The announcement comes after U.S. District Judge David Carter ruled
in September 2013 that CCA had violated its contract with the state of Idaho.
Further investigation took place into whether the Idaho State Police, the Idaho Department of Correction or the office of the governor had committed a federal crime by hindering, delaying or influencing a criminal investigation. An Idaho State Police investigation into alleged wrongdoing at CCA was turned over to the FBI when state officials and Olson's office agreed that an independent investigation would avoid a conflict of interest, though media reports and court statements made before February 2014 indicated that ISP would conduct the investigation.
"We have conducted an investigation, reviewed its results and concluded that there is insufficient evidence to prove any federal criminal charges beyond a reasonable doubt," Olson said, adding in a news release that misleading statements and reports about the ISP investigation were not knowingly made by officials and were the products of "miscommunications and uncorrected assumptions."
In 2012, eight inmates of the Idaho Correctional Center filed a lawsuit
alleging that CCA employees were working with prison gangs to operate the center.
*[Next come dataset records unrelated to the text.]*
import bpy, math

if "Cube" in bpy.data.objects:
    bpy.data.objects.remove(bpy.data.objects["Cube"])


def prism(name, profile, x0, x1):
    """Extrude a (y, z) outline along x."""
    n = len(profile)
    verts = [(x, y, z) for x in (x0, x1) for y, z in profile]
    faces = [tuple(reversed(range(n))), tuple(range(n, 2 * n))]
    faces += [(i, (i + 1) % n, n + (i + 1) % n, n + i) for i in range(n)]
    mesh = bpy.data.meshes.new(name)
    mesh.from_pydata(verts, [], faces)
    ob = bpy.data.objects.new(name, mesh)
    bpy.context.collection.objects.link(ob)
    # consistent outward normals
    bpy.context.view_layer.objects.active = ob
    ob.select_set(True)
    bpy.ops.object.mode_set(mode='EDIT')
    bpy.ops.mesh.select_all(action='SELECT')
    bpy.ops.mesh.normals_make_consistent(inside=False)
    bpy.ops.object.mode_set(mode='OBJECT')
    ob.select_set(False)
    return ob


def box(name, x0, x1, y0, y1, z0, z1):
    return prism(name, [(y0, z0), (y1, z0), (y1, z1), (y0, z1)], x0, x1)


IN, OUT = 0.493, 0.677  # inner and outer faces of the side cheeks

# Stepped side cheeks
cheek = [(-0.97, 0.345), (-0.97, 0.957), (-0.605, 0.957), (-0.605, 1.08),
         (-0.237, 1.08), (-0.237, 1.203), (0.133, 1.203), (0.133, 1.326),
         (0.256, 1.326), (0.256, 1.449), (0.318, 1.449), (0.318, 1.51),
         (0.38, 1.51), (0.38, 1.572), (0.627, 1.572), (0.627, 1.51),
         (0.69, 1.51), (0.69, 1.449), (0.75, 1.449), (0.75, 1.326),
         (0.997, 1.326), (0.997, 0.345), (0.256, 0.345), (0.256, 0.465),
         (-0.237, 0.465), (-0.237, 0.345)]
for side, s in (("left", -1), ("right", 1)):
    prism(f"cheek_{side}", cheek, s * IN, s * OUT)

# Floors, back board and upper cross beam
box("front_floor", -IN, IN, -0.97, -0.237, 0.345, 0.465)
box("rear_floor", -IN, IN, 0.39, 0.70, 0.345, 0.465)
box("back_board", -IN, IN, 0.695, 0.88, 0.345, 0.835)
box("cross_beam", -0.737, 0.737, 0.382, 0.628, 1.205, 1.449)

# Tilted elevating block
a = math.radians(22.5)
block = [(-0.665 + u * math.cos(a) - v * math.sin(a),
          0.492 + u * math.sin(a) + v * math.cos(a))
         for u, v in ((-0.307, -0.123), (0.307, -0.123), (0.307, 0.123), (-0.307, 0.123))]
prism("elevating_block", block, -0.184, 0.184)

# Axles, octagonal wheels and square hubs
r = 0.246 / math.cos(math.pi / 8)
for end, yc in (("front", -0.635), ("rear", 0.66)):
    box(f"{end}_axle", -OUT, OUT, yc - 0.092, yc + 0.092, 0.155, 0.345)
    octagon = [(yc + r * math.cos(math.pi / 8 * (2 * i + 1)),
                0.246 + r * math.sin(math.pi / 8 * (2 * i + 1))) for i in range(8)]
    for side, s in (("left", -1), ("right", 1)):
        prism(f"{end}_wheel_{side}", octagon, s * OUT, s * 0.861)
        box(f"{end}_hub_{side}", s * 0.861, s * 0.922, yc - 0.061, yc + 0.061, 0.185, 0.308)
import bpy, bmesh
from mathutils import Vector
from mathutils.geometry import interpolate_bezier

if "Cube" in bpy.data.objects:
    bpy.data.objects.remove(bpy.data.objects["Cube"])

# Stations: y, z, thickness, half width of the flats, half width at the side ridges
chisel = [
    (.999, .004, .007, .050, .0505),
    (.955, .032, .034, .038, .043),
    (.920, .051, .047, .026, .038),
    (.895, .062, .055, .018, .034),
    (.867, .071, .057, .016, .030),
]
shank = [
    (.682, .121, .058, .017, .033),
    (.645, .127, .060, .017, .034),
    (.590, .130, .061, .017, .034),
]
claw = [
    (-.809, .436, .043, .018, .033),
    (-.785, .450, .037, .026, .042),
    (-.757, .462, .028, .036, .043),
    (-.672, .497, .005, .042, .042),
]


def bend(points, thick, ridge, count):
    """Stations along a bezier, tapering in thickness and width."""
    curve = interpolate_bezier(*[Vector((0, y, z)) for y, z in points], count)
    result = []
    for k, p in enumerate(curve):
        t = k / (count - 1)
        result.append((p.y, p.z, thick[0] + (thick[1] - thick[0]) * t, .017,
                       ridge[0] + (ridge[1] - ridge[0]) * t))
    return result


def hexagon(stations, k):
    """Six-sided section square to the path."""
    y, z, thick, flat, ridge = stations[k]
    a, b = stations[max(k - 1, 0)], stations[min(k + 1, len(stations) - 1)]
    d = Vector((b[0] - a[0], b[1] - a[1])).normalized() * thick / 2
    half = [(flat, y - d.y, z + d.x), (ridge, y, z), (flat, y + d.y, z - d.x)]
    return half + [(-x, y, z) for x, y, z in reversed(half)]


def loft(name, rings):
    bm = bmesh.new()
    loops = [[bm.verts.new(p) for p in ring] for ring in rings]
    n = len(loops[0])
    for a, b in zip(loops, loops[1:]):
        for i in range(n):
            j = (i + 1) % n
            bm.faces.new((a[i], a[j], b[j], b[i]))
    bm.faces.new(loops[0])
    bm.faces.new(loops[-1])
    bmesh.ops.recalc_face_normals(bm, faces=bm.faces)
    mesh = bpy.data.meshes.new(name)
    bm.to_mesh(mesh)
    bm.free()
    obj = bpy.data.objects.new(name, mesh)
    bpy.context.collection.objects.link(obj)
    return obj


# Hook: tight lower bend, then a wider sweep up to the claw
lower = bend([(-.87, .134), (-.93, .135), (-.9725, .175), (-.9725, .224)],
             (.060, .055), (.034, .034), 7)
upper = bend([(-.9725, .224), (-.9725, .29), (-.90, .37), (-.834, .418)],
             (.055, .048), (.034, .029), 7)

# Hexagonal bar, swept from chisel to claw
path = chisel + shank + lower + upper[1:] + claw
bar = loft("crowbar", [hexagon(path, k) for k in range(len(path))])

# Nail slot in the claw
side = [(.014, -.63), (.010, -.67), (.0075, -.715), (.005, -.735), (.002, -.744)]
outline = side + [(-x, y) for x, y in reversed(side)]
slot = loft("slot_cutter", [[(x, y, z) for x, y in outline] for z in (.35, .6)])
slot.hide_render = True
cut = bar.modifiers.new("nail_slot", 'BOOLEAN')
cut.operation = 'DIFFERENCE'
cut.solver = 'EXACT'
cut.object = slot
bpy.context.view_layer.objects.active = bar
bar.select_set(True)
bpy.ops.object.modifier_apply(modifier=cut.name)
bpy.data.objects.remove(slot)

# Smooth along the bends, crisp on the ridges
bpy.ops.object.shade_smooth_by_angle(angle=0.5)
Later, in 2013, the Idaho Board of Correction declined to renew the state's contract with CCA, which expired in June 2014. Otter has since indicated that the state will move away
from contracting with a private company to run the state's prisons.